Start of Data section

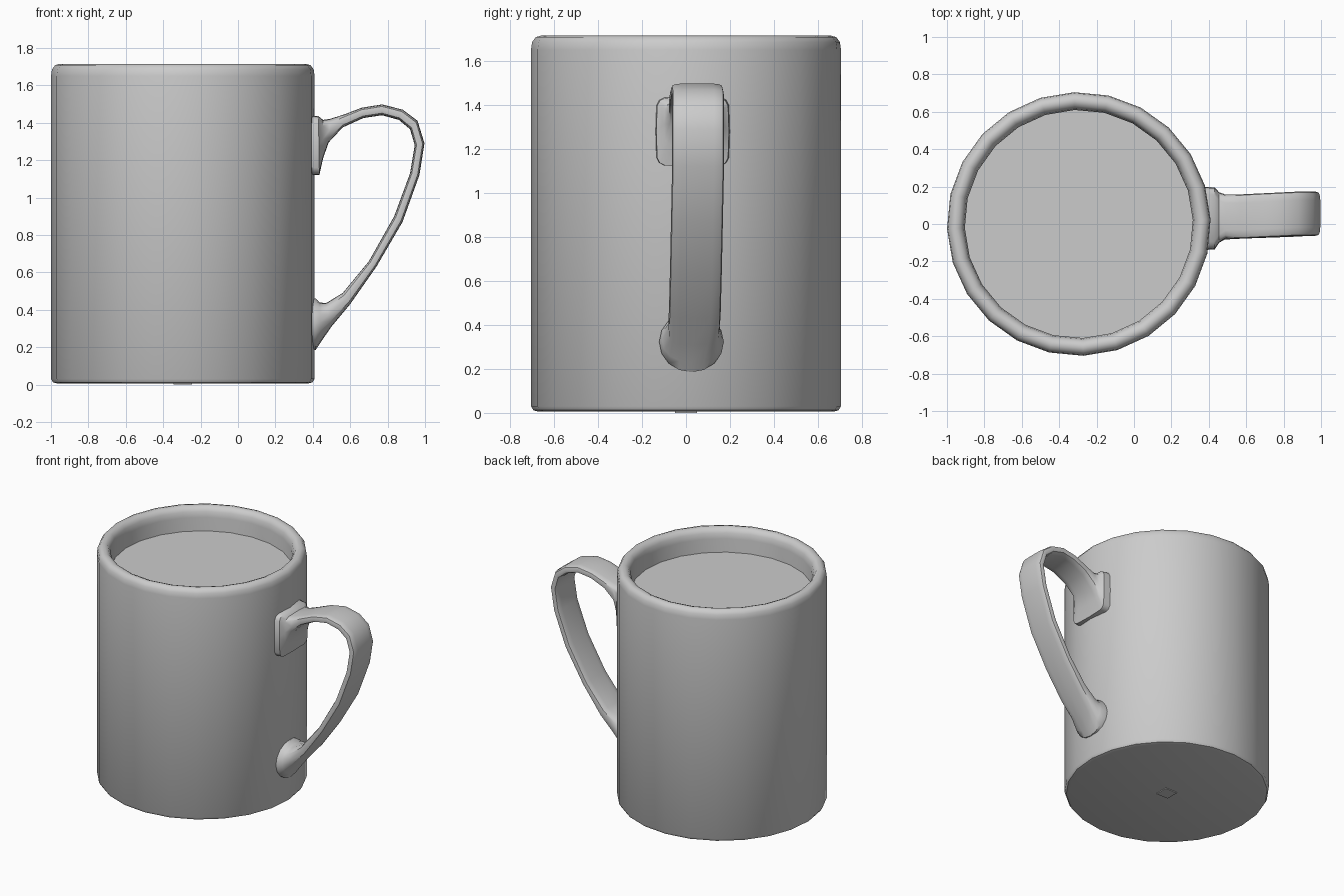
import bpy
import bmesh
from math import cos, sin, pi, radians, copysign
from mathutils import Vector

if "Cube" in bpy.data.objects:
    bpy.data.objects.remove(bpy.data.objects["Cube"], do_unlink=True)

CENTRE_X = -0.295
SIDES = 24
TURN = radians(2)


def make_material(name, colour):
    material = bpy.data.materials.new(name)
    material.use_nodes = True
    material.diffuse_color = colour
    material.node_tree.nodes["Principled BSDF"].inputs["Base Color"].default_value = colour
    return material


ceramic = make_material("grey ceramic", (0.6, 0.6, 0.6, 1))


def loft(name, rings, smooth_angle=40):
    """Join a row of equal rings into a closed skin with capped ends."""
    bm = bmesh.new()
    loops = [[bm.verts.new(point) for point in ring] for ring in rings]
    for lower, upper in zip(loops, loops[1:]):
        for i in range(len(lower)):
            j = (i + 1) % len(lower)
            bm.faces.new((lower[i], lower[j], upper[j], upper[i]))
    bm.faces.new(list(reversed(loops[0])))
    bm.faces.new(loops[-1])
    bmesh.ops.recalc_face_normals(bm, faces=bm.faces)
    mesh = bpy.data.meshes.new(name)
    bm.to_mesh(mesh)
    bm.free()
    mesh.materials.append(ceramic)
    obj = bpy.data.objects.new(name, mesh)
    bpy.context.collection.objects.link(obj)
    bpy.ops.object.select_all(action="DESELECT")
    obj.select_set(True)
    bpy.context.view_layer.objects.active = obj
    bpy.ops.object.shade_smooth_by_angle(angle=radians(smooth_angle))
    return obj


def circle(radius, z, sides=SIDES, turn=TURN):
    angles = [turn + 2 * pi * i / sides for i in range(sides)]
    return [Vector((CENTRE_X + radius * cos(a), radius * sin(a), z)) for a in angles]


def signed_power(value, power):
    return copysign(abs(value) ** power, value)


def band_section(outer, inner, half_width, centre_y, power, sides=16):
    """Rounded section spanning from the outer edge to the inner edge."""
    outer = Vector((outer[0], centre_y, outer[1]))
    inner = Vector((inner[0], centre_y, inner[1]))
    middle, reach = (outer + inner) / 2, (outer - inner) / 2
    across = Vector((0, half_width, 0))
    angles = [2 * pi * i / sides for i in range(sides)]
    return [middle + reach * signed_power(sin(a), power)
            + across * signed_power(cos(a), power) for a in angles]


# Cup wall: up the outside, over the rounded rim and down the inside
cup_profile = [(0.672, 0.006), (0.694, 0.012), (0.705, 0.03), (0.705, 1.65),
               (0.7, 1.685), (0.683, 1.708), (0.658, 1.715), (0.633, 1.705),
               (0.617, 1.68), (0.61, 1.64), (0.61, 0.1)]
loft("cup", [circle(radius, z) for radius, z in cup_profile])

# Drink filling the cup to just below the rim
loft("drink_surface", [circle(0.612, 1.5), circle(0.612, 1.54)])

# Small square mark in the middle of the underside
loft("base_mark", [circle(0.07, 0, 4, pi / 4), circle(0.07, 0.008, 4, pi / 4)])

# Handle: outer edge, inner edge, half width, centre y and squareness
WIDTH = 0.118
handle_sections = [
    ((0.37, 1.44), (0.37, 1.12), 0.17, 0.03, 0.3),
    ((0.43, 1.435), (0.435, 1.12), 0.165, 0.03, 0.3),
    ((0.455, 1.415), (0.455, 1.21), 0.135, 0.035, 0.4),
    ((0.49, 1.42), (0.485, 1.295), WIDTH, 0.04, 0.5),
    ((0.57, 1.445), (0.56, 1.375), WIDTH, 0.04, 0.5),
    ((0.66, 1.48), (0.67, 1.425), WIDTH, 0.045, 0.5),
    ((0.77, 1.498), (0.77, 1.44), WIDTH, 0.05, 0.5),
    ((0.88, 1.47), (0.86, 1.415), WIDTH, 0.055, 0.5),
    ((0.96, 1.41), (0.92, 1.365), WIDTH, 0.055, 0.5),
    ((0.997, 1.29), (0.945, 1.28), WIDTH, 0.055, 0.5),
    ((0.97, 1.12), (0.92, 1.13), WIDTH, 0.055, 0.5),
    ((0.88, 0.87), (0.835, 0.9), WIDTH, 0.05, 0.5),
    ((0.74, 0.63), (0.7, 0.66), WIDTH, 0.045, 0.5),
    ((0.6, 0.43), (0.56, 0.49), WIDTH, 0.04, 0.5),
    ((0.5, 0.31), (0.47, 0.435), WIDTH, 0.035, 0.6),
    ((0.445, 0.23), (0.435, 0.44), 0.137, 0.028, 0.9),
    ((0.415, 0.185), (0.415, 0.46), 0.147, 0.025, 1),
    ((0.37, 0.185), (0.37, 0.46), 0.147, 0.025, 1),
]
loft("handle", [band_section(*section) for section in handle_sections])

End of Data section

§ **Task goal**:
Copy the records above from the first line through the line containing "return [Vector((CENTRE_X +", both included, and leave out any pictures.

§ **Answer space**:
import bpy
import bmesh
from math import cos, sin, pi, radians, copysign
from mathutils import Vector

if "Cube" in bpy.data.objects:
    bpy.data.objects.remove(bpy.data.objects["Cube"], do_unlink=True)

CENTRE_X = -0.295
SIDES = 24
TURN = radians(2)


def make_material(name, colour):
    material = bpy.data.materials.new(name)
    material.use_nodes = True
    material.diffuse_color = colour
    material.node_tree.nodes["Principled BSDF"].inputs["Base Color"].default_value = colour
    return material


ceramic = make_material("grey ceramic", (0.6, 0.6, 0.6, 1))


def loft(name, rings, smooth_angle=40):
    """Join a row of equal rings into a closed skin with capped ends."""
    bm = bmesh.new()
    loops = [[bm.verts.new(point) for point in ring] for ring in rings]
    for lower, upper in zip(loops, loops[1:]):
        for i in range(len(lower)):
            j = (i + 1) % len(lower)
            bm.faces.new((lower[i], lower[j], upper[j], upper[i]))
    bm.faces.new(list(reversed(loops[0])))
    bm.faces.new(loops[-1])
    bmesh.ops.recalc_face_normals(bm, faces=bm.faces)
    mesh = bpy.data.meshes.new(name)
    bm.to_mesh(mesh)
    bm.free()
    mesh.materials.append(ceramic)
    obj = bpy.data.objects.new(name, mesh)
    bpy.context.collection.objects.link(obj)
    bpy.ops.object.select_all(action="DESELECT")
    obj.select_set(True)
    bpy.context.view_layer.objects.active = obj
    bpy.ops.object.shade_smooth_by_angle(angle=radians(smooth_angle))
    return obj


def circle(radius, z, sides=SIDES, turn=TURN):
    angles = [turn + 2 * pi * i / sides for i in range(sides)]
    return [Vector((CENTRE_X + radius * cos(a), radius * sin(a), z)) for a in angles]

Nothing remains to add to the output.